One of the strongest aspects of The Matineecast is the fact that there’s only one guest. Many shows are crammed with four or five people, which makes it impossible to hear much from everyone. By keeping the group small, Ryan has time to really interact with the guest. The “Know Your Enemy” segment at the start has that person answering five questions about their movie background, and the answers are rarely predictable. Instead of just blazing into a review, we learn a bit about how the guest views movies. There’s also a lengthy “Come Talk to Me” portion where we hear feedback from listeners on the topic of the week. Those comments can lead to interesting conversations that go beyond the main subject. It’s this communal atmosphere that makes this podcast more than just another smart place for film discussions. There’s little high-brow nonsense, but it also avoids slipping into generic chatter that can dominate many amateur shows.
The main reviews are short by podcast standards, but that allows them to get at the heart of what a movie’s trying to say. The recent discussion of Side Effects with Titania Plant is a great example. That film delves into so many issues that trying to cover it could lead to a rambling mess. Instead, they tried to uncover the essence of the movie without tiring the audience. Along with discussing new releases, Ryan also does special episodes about topics like the Oscars, the year in review, and even an older film. The last example with Andrew Robinson was one of their best episodes. Instead of stretching to discuss a new movie from a weak field, they go back to an older film and then plow through some action spoofs.

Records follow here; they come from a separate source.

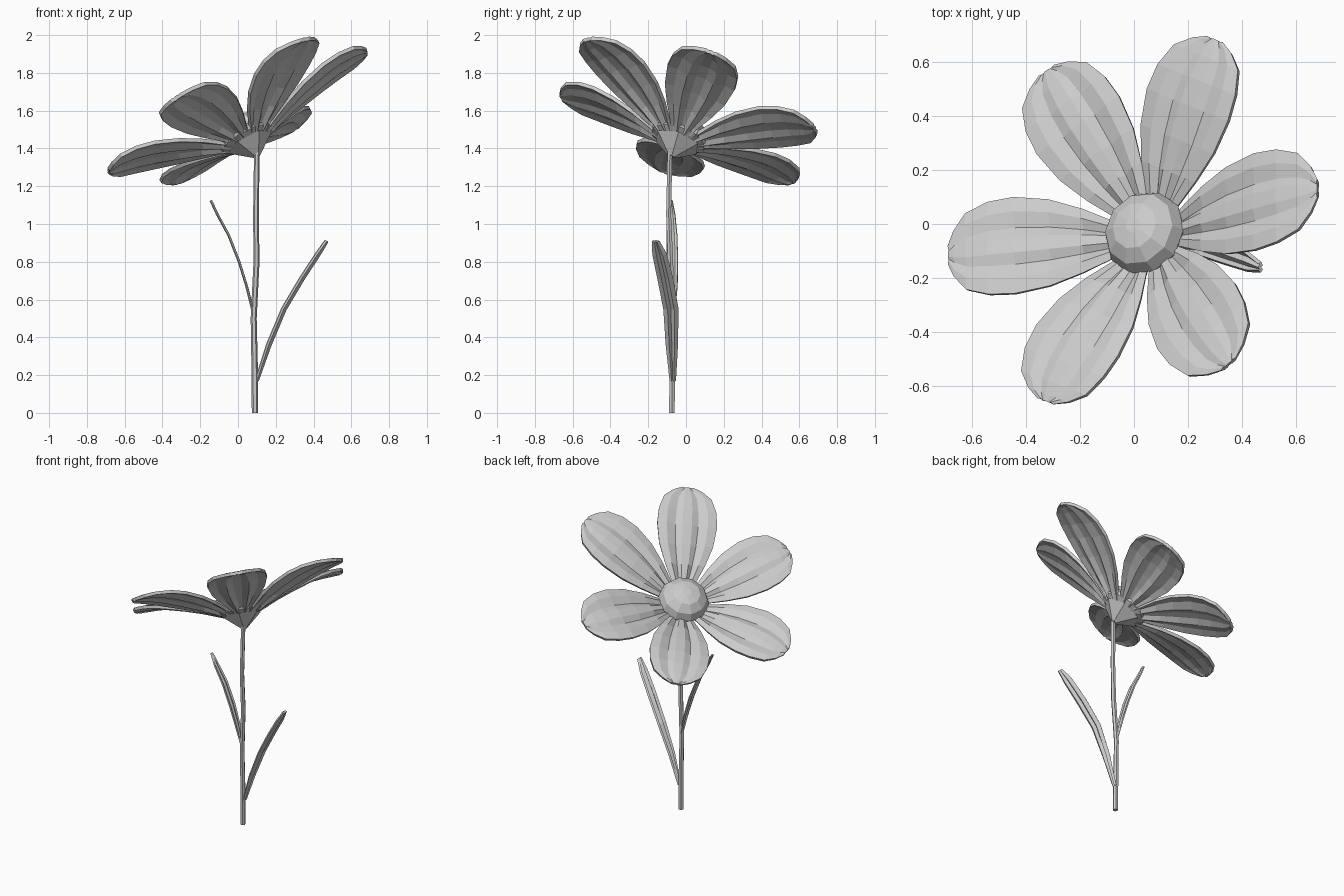
import bpy, bmesh, math
from mathutils import Vector, Matrix

if "Cube" in bpy.data.objects:
    bpy.data.objects.remove(bpy.data.objects["Cube"], do_unlink=True)

grey = bpy.data.materials.new("plain_grey")
grey.use_nodes = True
grey.diffuse_color = (0.6, 0.6, 0.6, 1)
grey.node_tree.nodes["Principled BSDF"].inputs["Base Color"].default_value = (0.6, 0.6, 0.6, 1)


def add_object(name, bm, matrix=Matrix()):
    bmesh.ops.recalc_face_normals(bm, faces=bm.faces)
    mesh = bpy.data.meshes.new(name)
    bm.to_mesh(mesh)
    bm.free()
    mesh.materials.append(grey)
    obj = bpy.data.objects.new(name, mesh)
    obj.matrix_world = matrix
    bpy.context.collection.objects.link(obj)
    return obj


def skin(bm, rings, closed):
    """Bridge rows of points with quads."""
    rows = [[bm.verts.new(p) for p in ring] for ring in rings]
    for a, b in zip(rows, rows[1:]):
        n = len(a)
        for i in range(n if closed else n - 1):
            j = (i + 1) % n
            bm.faces.new((a[i], a[j], b[j], b[i]))
    return rows


def ribbon(name, rows, side, up, folds, thickness, matrix=Matrix()):
    """Pleated blade: rows are (centre, half width, pleat strength)."""
    bm = bmesh.new()
    side, up = Vector(side), Vector(up)
    skin(bm, [[Vector(c) + side * (u * w) + up * (h * k) for u, h in folds]
              for c, w, k in rows], False)
    obj = add_object(name, bm, matrix)
    mod = obj.modifiers.new("thickness", "SOLIDIFY")
    mod.thickness = thickness
    mod.offset = 0
    return obj


def tube(name, rings, sides, matrix=Matrix()):
    """Closed round body from (centre, radius) rings."""
    bm = bmesh.new()
    angles = [math.tau * i / sides for i in range(sides)]
    rows = skin(bm, [[Vector(c) + Vector((math.cos(a), math.sin(a), 0)) * r
                      for a in angles] for c, r in rings], True)
    bm.faces.new(rows[0])
    bm.faces.new(rows[-1])
    return add_object(name, bm, matrix)


# Tilted frame of the flower head, starting at the top of the stem
apex = Vector((0.1, -0.075, 1.36))
axis = Vector((-0.445, 0.311, 0.84)).normalized()
tilt = Vector((0, 0, 1)).rotation_difference(axis)
head = Matrix.Translation(apex) @ tilt.to_matrix().to_4x4()

# Stem
tube("stem", [((0.09, -0.075, 0), 0.017), ((0.088, -0.072, 0.25), 0.017),
              ((0.083, -0.073, 0.5), 0.016), ((0.098, -0.082, 0.8), 0.016),
              ((0.095, -0.092, 1.05), 0.015), ((0.1, -0.085, 1.39), 0.015)], 6)

# Calyx cone and domed flower centre
tube("calyx", [((0, 0, -0.005), 0.016), ((0, 0, 0.085), 0.13)], 6, head)
tube("flower_centre", [((0, 0, h), r) for r, h in
     [(0.1, 0.08), (0.15, 0.105), (0.162, 0.135), (0.14, 0.185),
      (0.09, 0.222), (0.03, 0.235)]], 10, head)

# Petals: outline as (distance, height, half width, pleat strength)
outline = [(0.08, 0.085, 0.045, 0.6), (0.15, 0.118, 0.075, 1), (0.25, 0.16, 0.125, 1),
           (0.37, 0.202, 0.17, 1), (0.5, 0.24, 0.19, 0.9), (0.6, 0.26, 0.182, 0.7),
           (0.69, 0.268, 0.15, 0.5), (0.74, 0.268, 0.09, 0.3), (0.765, 0.266, 0.035, 0.2)]
petal_folds = [(-1, 0.004), (-0.7, 0.012), (-0.38, -0.008), (-0.15, 0.01),
               (0.15, 0.01), (0.38, -0.008), (0.7, 0.012), (1, 0.004)]
tips = [(0.28, 0.68, 1.54), (0.665, 0.13, 1.91), (0.345, -0.51, 1.97),
        (-0.34, -0.63, 1.71), (-0.68, -0.11, 1.3), (-0.3, 0.545, 1.2)]
for i, tip in enumerate(tips):
    local = head.inverted() @ Vector(tip)
    turn = Matrix.Rotation(math.atan2(local.y, local.x), 4, "Z")
    size = local.xy.length / 0.75
    rows = [((r * size, 0, h), w, k) for r, h, w, k in outline]
    ribbon(f"petal_{i + 1}", rows, (0, 1, 0), (0, 0, 1), petal_folds, 0.02, head @ turn)

# Leaves
leaf_folds = [(-1, 0.008), (-0.5, -0.006), (0, 0.01), (0.5, -0.006), (1, 0.008)]
ribbon("left_leaf", [((0.1, -0.07, 0.17), 0.012, 0.5), ((0.165, -0.075, 0.36), 0.028, 1),
                     ((0.245, -0.08, 0.55), 0.036, 1), ((0.34, -0.11, 0.71), 0.038, 1),
                     ((0.425, -0.14, 0.84), 0.034, 1), ((0.47, -0.16, 0.91), 0.016, 0.5)],
       (0, 1, 0), (-0.87, 0, 0.5), leaf_folds, 0.014)
ribbon("right_leaf", [((0.08, -0.07, 0.53), 0.01, 0.5), ((0.045, -0.07, 0.67), 0.024, 0.4),
                      ((0.005, -0.072, 0.8), 0.029, 0.4), ((-0.05, -0.075, 0.94), 0.028, 0.4),
                      ((-0.11, -0.08, 1.05), 0.022, 0.4), ((-0.145, -0.083, 1.125), 0.01, 0.4)],
       (0, 1, 0), (0.9, 0, 0.43), leaf_folds, 0.008)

The conversation about Hot Fuzz got sillier than the show’s normal tone, yet it still worked because it fit the topic. That type of fun only works at that level with a single guest.
The other regular feature is “The Other Side”, which covers an older movie that connects to the new one. For example, the choices for the Zero Dark Thirty episode were Black Hawk Down and Strange Days. These segments can be great for recommendations, especially for listeners who are building their knowledge. All the sections are arranged smoothly with music cues that keep the show from becoming too dry. There are obvious ones like Green Day before “Know Your Enemy”, but Ryan also pulls out some great new songs at times to change it up. Although it’s an amateur podcast, it rarely feels like one. The high production values and music separate The Matineecast from its competition. It’s one of my favorite podcasts, and I look forward to hearing more from Ryan and his intelligent guests each time.